Happiest of new years to us all,
Krissy & Mark, Braedan & Austin
And so, another year goes by.
Today was Austin’s third birthday. Of course, we can’t make it through this day without reflecting back over his birthdays past and how very far we’ve come in three short years. We celebrated his first birthday while home on furlough, five days “off” sandwiched between 14-day and 15-day hospital stays. That was the year when everything was still so uncertain; we were still in the thick of cancer, with no sense of what the next minute or day or year could bring. So on that day, Friday September 21, 2007, we had everyone wish for him at the exact moment of his birth. And at 11:48am, all over the country and maybe the world, friends and strangers were blowing out candles and sending wishes off into the universe, carrying hopes of birthdays to come on their wings.
Then last year, when he turned two, everything seemed normal, extraordinarily ordinary. We threw a small party in the yard with family and friends and as he blew out those candles, I thought he would last forever. I imagined him growing up, going to school, riding a bike, learning to read, having a girlfriend, graduating from high school, going off to college, getting a job, getting married, becoming a father. I believed all of those things would happen, surely with some bumps, maybe not in the perfect order. But I really believed they would happen.
And then came March. And another tumor.
And suddenly, I felt like a fool. Like an ass. Like how could I have let myself be so naive, so hopeful, so trusting. How could I have so thoroughly believed the worst was behind us when the worst seemed just about to begin? In those weeks, I wasn’t sure he’d make it to 3, let alone 30.
But today came. And, because life is once again back to normal, it was all about dinosaurs. He had a party at the park yesterday complete with a mom-made 3-dimensional triceratops cake. Now before you go thinking I’m Robo-Mom (as Mark called me with affection late Saturday night as I pieced together this chocolate and lemon monstrosity), this cake was far from perfect. In fact, by the time the party began, the head had come loose from the body, the horns were toppling and we were all joking about dinosaurs becoming extinct. But Austin was beaming with pride as he announced, “Dat a cool cake, Mom.”

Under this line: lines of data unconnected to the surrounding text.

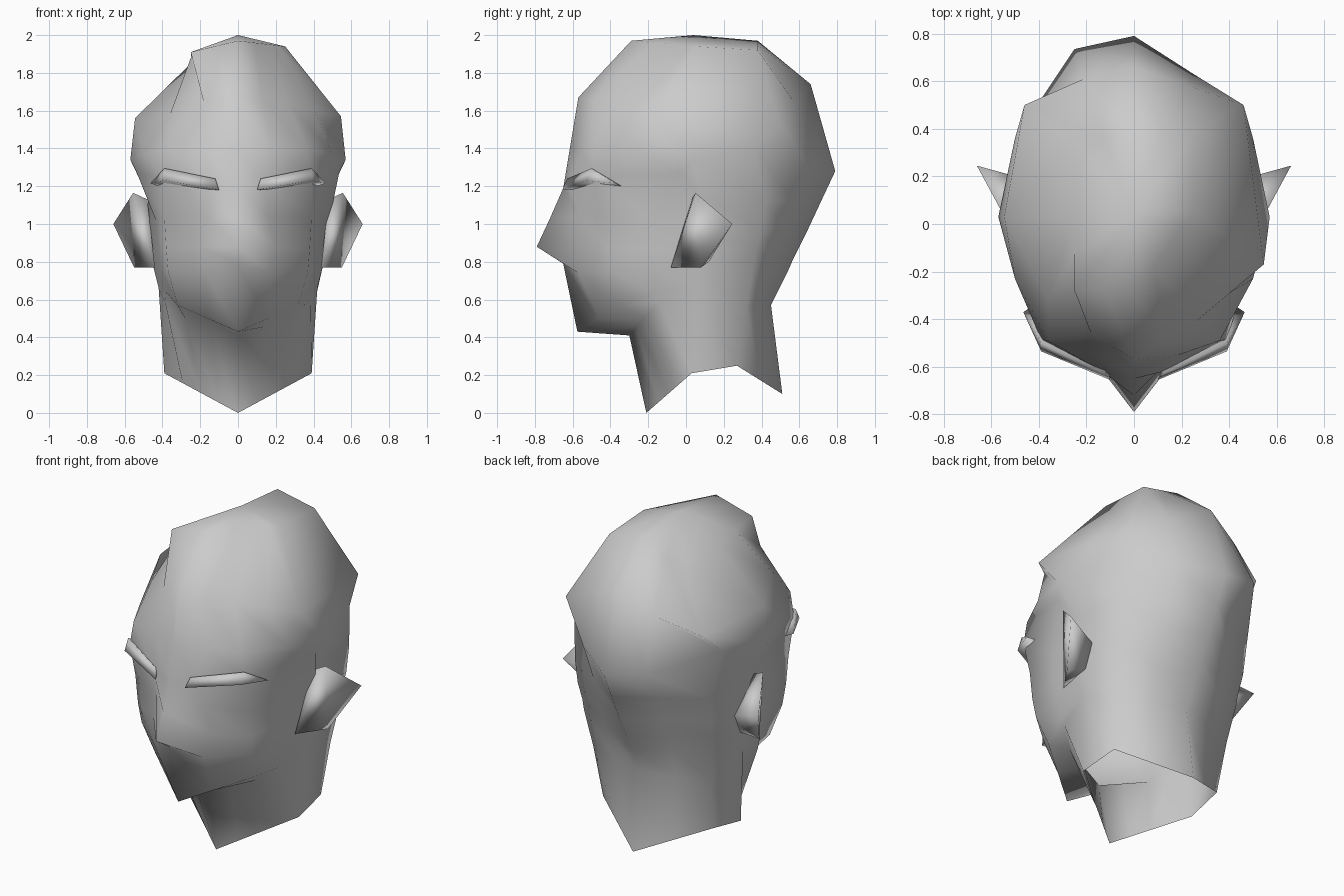
import bpy
import bmesh
from mathutils import Vector

cube = bpy.data.objects.get("Cube")
if cube:
    bpy.data.objects.remove(cube, do_unlink=True)

clay = bpy.data.materials.new("grey clay")
clay.use_nodes = True
colour = (0.6, 0.6, 0.6, 1)
clay.diffuse_color = colour
clay.node_tree.nodes["Principled BSDF"].inputs["Base Color"].default_value = colour

# Column numbers of a half ring that can be placed by name
COLUMNS = {"nose": 1, "temple": 3, "rear": 6}


def half_ring(front, cheek, side, nape, back, **placed):
    """Eight points from front centre to back centre.

    The front and back are (y, z) on the middle plane. Columns between the
    corners sit halfway along the edge unless they are placed by name.
    """
    front, back = Vector((0, *front)), Vector((0, *back))
    cheek, side, nape = Vector(cheek), Vector(side), Vector(nape)
    points = [front, (front + cheek) / 2, cheek, (cheek + side) / 2,
              side, nape, (nape + back) / 2, back]
    for name, place in placed.items():
        points[COLUMNS[name]] = Vector(place)
    return points


def finish(bm, name):
    """Turn the mesh data into a smooth grey object."""
    bmesh.ops.remove_doubles(bm, verts=bm.verts, dist=.0005)
    bmesh.ops.recalc_face_normals(bm, faces=bm.faces)
    mesh = bpy.data.meshes.new(name)
    bm.to_mesh(mesh)
    bm.free()
    mesh.materials.append(clay)
    for face in mesh.polygons:
        face.use_smooth = True
    obj = bpy.data.objects.new(name, mesh)
    bpy.context.collection.objects.link(obj)
    return obj


# Skull rings, from crown to brow; the two sides are cut differently
crown_front, crown_back = (-.29, 1.97), (.38, 1.97)
crown_left = half_ring(crown_front, (.17, -.06, 1.95), (.25, .05, 1.94),
                       (.25, .38, 1.92), crown_back)
crown_right = half_ring(crown_front, (.25, -.28, 1.91), (.25, .04, 1.85),
                        (.25, .35, 1.79), crown_back)
forehead_front, forehead_back = (-.57, 1.67), (.66, 1.74)
forehead_left = half_ring(forehead_front, (.26, -.41, 1.64), (.545, -.17, 1.57),
                          (.46, .5, 1.53), forehead_back)
forehead_right = half_ring(forehead_front, (.18, -.46, 1.64), (.545, .03, 1.56),
                           (.46, .5, 1.53), forehead_back,
                           temple=(.36, -.32, 1.58), rear=(.21, .61, 1.63))
widest_left = half_ring((-.615, 1.4), (.36, -.49, 1.4), (.57, .03, 1.34),
                        (.5, .36, 1.4), (.79, 1.28),
                        temple=(.5, -.23, 1.37), rear=(.25, .63, 1.33))
widest_right = [point.copy() for point in widest_left]
widest_right[COLUMNS["rear"]].y = .735
brow = half_ring((-.65, 1.19), (.39, -.485, 1.25), (.475, .08, 1.14),
                 (.455, .42, 1.12), (.715, 1.12),
                 nose=(.14, -.615, 1.21), temple=(.535, -.02, 1.27))

# Face rings, from eyes to chin
eyes = half_ring((-.72, 1.03), (.39, -.43, 1.04), (.48, .06, 1),
                 (.45, .4, .97), (.645, .97), nose=(.16, -.56, 1.04))
nostrils = half_ring((-.79, .88), (.38, -.42, .87), (.46, .05, .86),
                     (.44, .37, .86), (.57, .82), nose=(.2, -.53, .88))
mouth = half_ring((-.65, .79), (.37, -.4, .75), (.45, .05, .78),
                  (.435, .36, .79), (.535, .74), nose=(.17, -.57, .74))
jaw = half_ring((-.575, .43), (.32, -.35, .57), (.42, .05, .66),
                (.4, .32, .56), (.45, .57), temple=(.38, -.17, .64))

# Neck rings; the top one shares its rear half with the jaw
throat = half_ring((-.3, .41), (.28, -.22, .5), (.42, .05, .66),
                   (.4, .32, .56), (.45, .57), temple=(.385, -.14, .58))
collar = half_ring((-.21, 0), (.195, -.09, .105), (.39, .03, .21),
                   (.37, .27, .25), (.51, .1))

bm = bmesh.new()
halves = [(crown_left, crown_right), (forehead_left, forehead_right),
          (widest_left, widest_right)]
halves += [(ring, ring) for ring in (brow, eyes, nostrils, mouth, jaw, throat, collar)]
rings = []
for left, right in halves:
    mirrored = [Vector((-p.x, p.y, p.z)) for p in reversed(right[1:-1])]
    rings.append([bm.verts.new(p) for p in left + mirrored])

apex = bm.verts.new((0, .04, 2))
count = len(rings[0])
for i in range(count):
    j = (i + 1) % count
    bm.faces.new((apex, rings[0][i], rings[0][j]))
    for upper, lower in zip(rings, rings[1:]):
        # Skip the zero-area strip where throat and jaw coincide
        if (upper[i].co - lower[i].co).length + (upper[j].co - lower[j].co).length > .001:
            bm.faces.new((upper[i], lower[i], lower[j], upper[j]))
finish(bm, "head")


def mirrored_hull(name, points):
    """Convex part on the left, mirrored to the right."""
    bm = bmesh.new()
    for point in points:
        bm.verts.new(point)
    bmesh.ops.convex_hull(bm, input=bm.verts)
    obj = finish(bm, name)
    obj.modifiers.new("Mirror", 'MIRROR').use_mirror_merge = False


# Eyebrow ridges: inner end, bend and outer tip
mirrored_hull("eyebrows", [
    (.1, -.655, 1.18), (.12, -.63, 1.24), (.13, -.56, 1.19),
    (.39, -.535, 1.23), (.39, -.5, 1.295), (.35, -.42, 1.22),
    (.465, -.37, 1.215), (.42, -.34, 1.2)])

# Ears: flared wedges growing from the sides of the head
mirrored_hull("ears", [
    (.48, .03, 1.13), (.555, .05, 1.165), (.66, .245, 1),
    (.55, .08, .77), (.44, -.08, .77), (.45, .12, .8),
    (.46, .19, .93)])
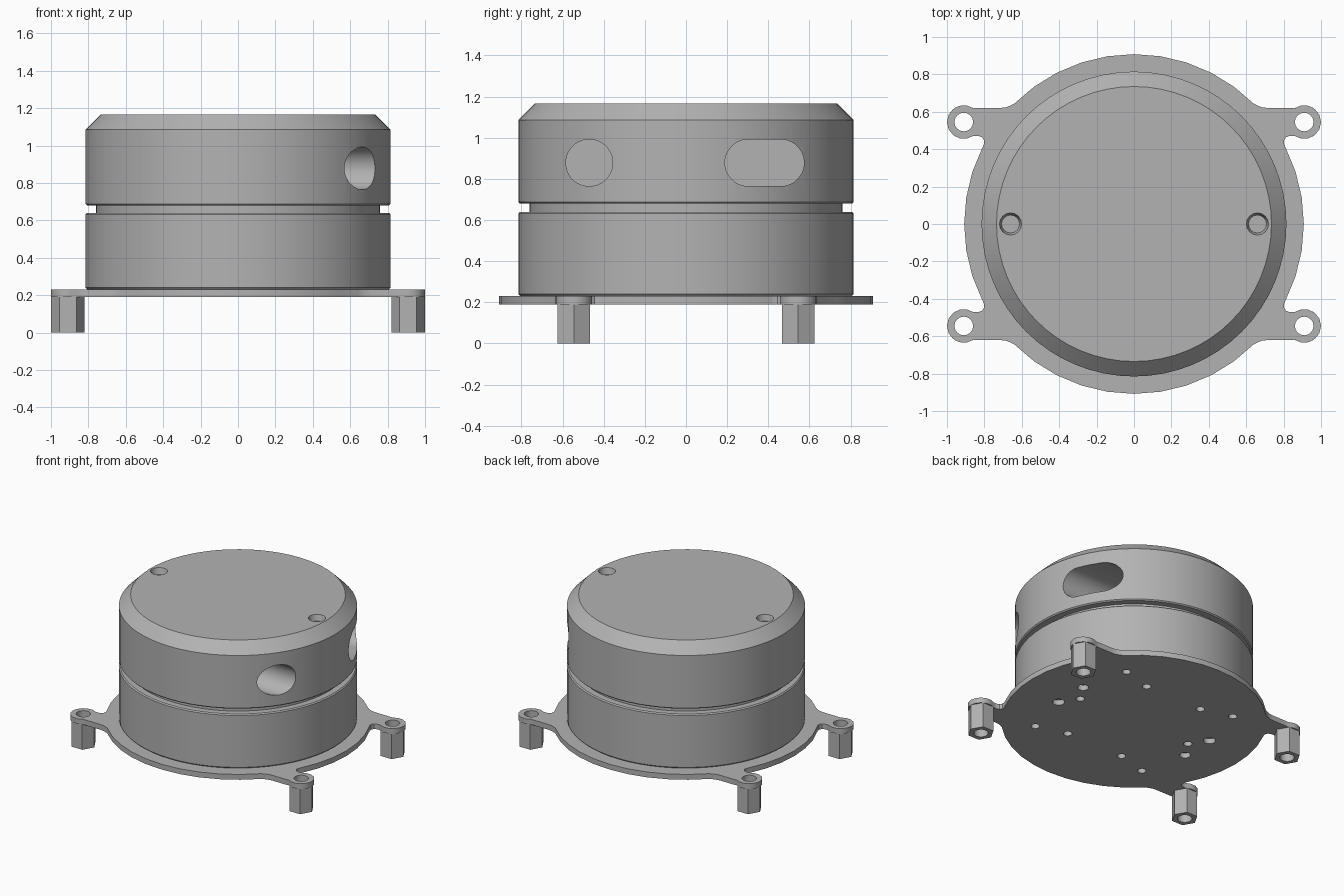
import bpy, bmesh
from math import pi, cos, sin, radians
from mathutils import Matrix

if "Cube" in bpy.data.objects:
    bpy.data.objects.remove(bpy.data.objects["Cube"])

grey = bpy.data.materials.new("plain grey")
grey.use_nodes = True
GREY = (0.45, 0.45, 0.45, 1)
grey.diffuse_color = GREY
grey.node_tree.nodes["Principled BSDF"].inputs["Base Color"].default_value = GREY

LUG_X, LUG_Y, LUG_R = 0.91, 0.545, 0.09
PLATE_LOW, PLATE_TOP = 0.19, 0.23
CORNERS = [(sx, sy) for sx in (1, -1) for sy in (1, -1)]


def finish(name, bm):
    """Turn a bmesh into a named object."""
    bmesh.ops.recalc_face_normals(bm, faces=bm.faces)
    mesh = bpy.data.meshes.new(name)
    bm.to_mesh(mesh)
    bm.free()
    ob = bpy.data.objects.new(name, mesh)
    bpy.context.collection.objects.link(ob)
    mesh.materials.append(grey)
    return ob


def activate(ob):
    bpy.ops.object.select_all(action='DESELECT')
    ob.select_set(True)
    bpy.context.view_layer.objects.active = ob


def post(bm, x, y, low, high, r_low, r_high=None, sides=16):
    """Upright prism or cone between two heights."""
    bmesh.ops.create_cone(bm, cap_ends=True, segments=sides, radius1=r_low,
                          radius2=r_high or r_low, depth=high - low,
                          matrix=Matrix.Translation((x, y, (low + high) / 2)))


def extrude(bm, points, offset):
    """Prism from a closed outline."""
    face = bm.faces.new([bm.verts.new(p) for p in points])
    new = bmesh.ops.extrude_face_region(bm, geom=[face])["geom"]
    verts = [g for g in new if isinstance(g, bmesh.types.BMVert)]
    bmesh.ops.translate(bm, verts=verts, vec=offset)


def cut(ob, bm):
    """Subtract a bmesh of cutters from an object."""
    cutter = finish("cutter", bm)
    cutter.hide_render = True
    mod = ob.modifiers.new("cut", 'BOOLEAN')
    mod.operation, mod.solver, mod.object = 'DIFFERENCE', 'EXACT', cutter
    activate(ob)
    bpy.ops.object.modifier_apply(modifier=mod.name)
    bpy.data.objects.remove(cutter)


def smooth(ob):
    activate(ob)
    bpy.ops.object.shade_smooth_by_angle(angle=radians(28))


# Round housing: two drums with a groove between and a chamfered lid
R = 0.815
profile = [(0, PLATE_TOP), (R - .01, PLATE_TOP), (R, .24), (R, .632), (R - .008, .64),
           (.76, .64), (.76, .68), (R - .008, .68), (R, .688), (R, 1.085),
           (.735, 1.165), (0, 1.165)]
bm = bmesh.new()
verts = [bm.verts.new((r, 0, z)) for r, z in profile]
edges = [bm.edges.new(pair) for pair in zip(verts, verts[1:])]
bmesh.ops.spin(bm, geom=verts + edges, cent=(0, 0, 0), axis=(0, 0, 1),
               angle=2 * pi, steps=64, use_merge=True)
bmesh.ops.remove_doubles(bm, verts=bm.verts, dist=1e-4)
bmesh.ops.dissolve_limit(bm, angle_limit=radians(1), verts=bm.verts, edges=bm.edges)
housing = finish("housing", bm)

# Side ports: a round one and a long slot, both sunk along x
bm = bmesh.new()
for y_low, y_high in ((-.47, -.47), (.303, .46)):
    outline = []
    for i in range(32):
        a = (i + .5) * pi / 16
        y = y_high if cos(a) > 0 else y_low
        outline.append((.1, y + .114 * cos(a), .878 + .114 * sin(a)))
    extrude(bm, outline, (1, 0, 0))
cut(housing, bm)

# Lid screw recesses
bm = bmesh.new()
for x in (-.66, .66):
    post(bm, x, 0, 1.12, 1.175, .048, .062)
cut(housing, bm)
smooth(housing)

# Base plate: one quarter outline with its lug, mirrored round
quarter = [(.908 * cos(radians(a)), .908 * sin(radians(a))) for a in range(0, 28, 9)]
quarter += [(.803, .425), (.801, .445), (.812, .463), (.83, .471)]
quarter += [(LUG_X + LUG_R * cos(radians(a)), LUG_Y + LUG_R * sin(radians(a)))
            for a in range(-125, 126, 25)]
quarter += [(.83, .62), (.72, .62), (.685, .624), (.662, .633)]
quarter += [(.908 * cos(radians(a)), .908 * sin(radians(a))) for a in range(45, 91, 9)]
outline = []
for sx, sy in ((1, 1), (-1, 1), (-1, -1), (1, -1)):
    part = quarter if sx * sy > 0 else quarter[::-1]
    outline += [(x * sx, y * sy, PLATE_LOW) for x, y in part[:-1]]
bm = bmesh.new()
extrude(bm, outline, (0, 0, PLATE_TOP - PLATE_LOW))
plate = finish("base_plate", bm)

# Plate holes: lug bores and the underside fixing pattern
bm = bmesh.new()
holes = [(.475, .485, .03), (.475, -.485, .03), (.24, .42, .03), (.24, -.42, .03),
         (.48, 0, .03), (.565, .13, .038), (.565, -.13, .042)]
for s in (1, -1):
    for x, y, r in holes:
        post(bm, s * x, s * y, .1, .3, r)
for sx, sy in CORNERS:
    post(bm, sx * LUG_X, sy * LUG_Y, .1, .3, .05)
cut(plate, bm)
smooth(plate)

# Hexagonal standoffs with a bore
for sx, sy in CORNERS:
    side = "left" if sx > 0 else "right"
    end = "back" if sy > 0 else "front"
    bm = bmesh.new()
    post(bm, 0, 0, 0, PLATE_LOW, .0905, sides=6)
    bmesh.ops.rotate(bm, verts=bm.verts, matrix=Matrix.Rotation(pi / 6, 3, 'Z'))
    # Put two corners on the x axis
    if max(v.co.x for v in bm.verts) < .09:
        bmesh.ops.rotate(bm, verts=bm.verts, matrix=Matrix.Rotation(pi / 6, 3, 'Z'))
    bmesh.ops.translate(bm, verts=bm.verts, vec=(sx * LUG_X, sy * LUG_Y, 0))
    standoff = finish(f"{end}_{side}_standoff", bm)
    bm = bmesh.new()
    post(bm, sx * LUG_X, sy * LUG_Y, -.1, .3, .05)
    cut(standoff, bm)
    smooth(standoff)
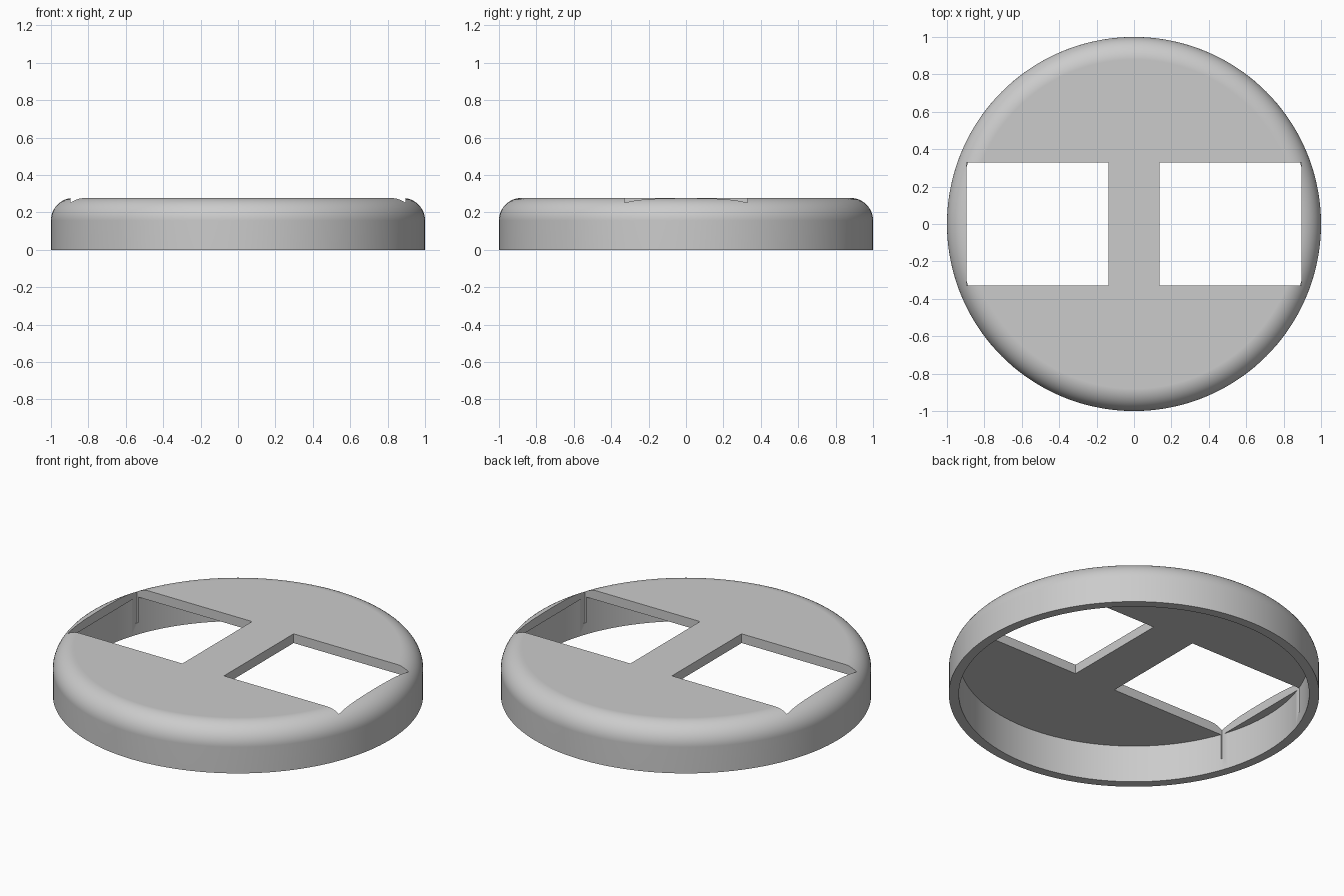
import bpy, bmesh, math
from mathutils import Matrix, Vector

old = bpy.data.objects.get("Cube")
if old:
    bpy.data.objects.remove(old, do_unlink=True)

HEIGHT, FILLET, INNER, ROOF = 0.277, 0.12, 0.946, 0.222
STEPS, ARC = 144, 12

grey = bpy.data.materials.new("light grey")
grey.use_nodes = True
colour = (0.6, 0.6, 0.6, 1)
grey.diffuse_color = colour
grey.node_tree.nodes["Principled BSDF"].inputs["Base Color"].default_value = colour


def make_object(name, bm):
    bmesh.ops.recalc_face_normals(bm, faces=bm.faces)
    mesh = bpy.data.meshes.new(name)
    bm.to_mesh(mesh)
    bm.free()
    mesh.materials.append(grey)
    obj = bpy.data.objects.new(name, mesh)
    bpy.context.collection.objects.link(obj)
    return obj


# Cap shell: rounded outer wall and hollow inside, turned round the z axis
profile = [(INNER, ROOF), (INNER, 0), (1, 0)]
for i in range(ARC + 1):
    a = math.pi / 2 * i / ARC
    profile.append((1 - FILLET + FILLET * math.cos(a),
                    HEIGHT - FILLET + FILLET * math.sin(a)))
bm = bmesh.new()
verts = [bm.verts.new((r, 0, z)) for r, z in profile]
edges = [bm.edges.new(pair) for pair in zip(verts, verts[1:])]
bmesh.ops.spin(bm, geom=verts + edges, cent=(0, 0, 0), axis=(0, 0, 1),
               angle=math.tau, steps=STEPS)
bmesh.ops.remove_doubles(bm, verts=bm.verts, dist=1e-4)
# Flat roof, top and underside
bmesh.ops.holes_fill(bm, edges=[e for e in bm.edges if e.is_boundary], sides=0)
cap = make_object("round_cap", bm)

# Two rectangular windows, whose outer corners also notch the wall
X0, X1, Y, Z0, Z1 = 0.137, 0.895, 0.328, 0.07, 0.5
bpy.context.view_layer.objects.active = cap
for side, label in ((1, "left"), (-1, "right")):
    bm = bmesh.new()
    place = Matrix.Translation(Vector((side * (X0 + X1) / 2, 0, (Z0 + Z1) / 2)))
    bmesh.ops.create_cube(bm, size=1, matrix=place @ Matrix.Diagonal((X1 - X0, 2 * Y, Z1 - Z0, 1)))
    cutter = make_object(label + "_window_cutter", bm)
    cutter.hide_render = True
    cut = cap.modifiers.new(label + "_window", "BOOLEAN")
    cut.operation, cut.solver, cut.object = "DIFFERENCE", "EXACT", cutter
    bpy.ops.object.modifier_apply(modifier=cut.name)
    bpy.data.objects.remove(cutter, do_unlink=True)

# Smooth the round wall, keep the corners sharp and the roof flat
bpy.ops.object.select_all(action="DESELECT")
cap.select_set(True)
bpy.ops.object.shade_smooth_by_angle(angle=math.radians(30))
weighted = cap.modifiers.new("flat_roof_normals", "WEIGHTED_NORMAL")
weighted.keep_sharp = True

So I’m back in that place yet again, that place of believing so thoroughly in all he will do, see, be in his life. Of knowing he will go to kindergarten and learn to read, he’ll ride a bike and play (non-contact) sports, he’ll kiss a girl (or boy . . . whatever) and drive a car. There will be setbacks and maybe worse than setbacks. But we’ll make it. He’ll make it. Just look at him . . . .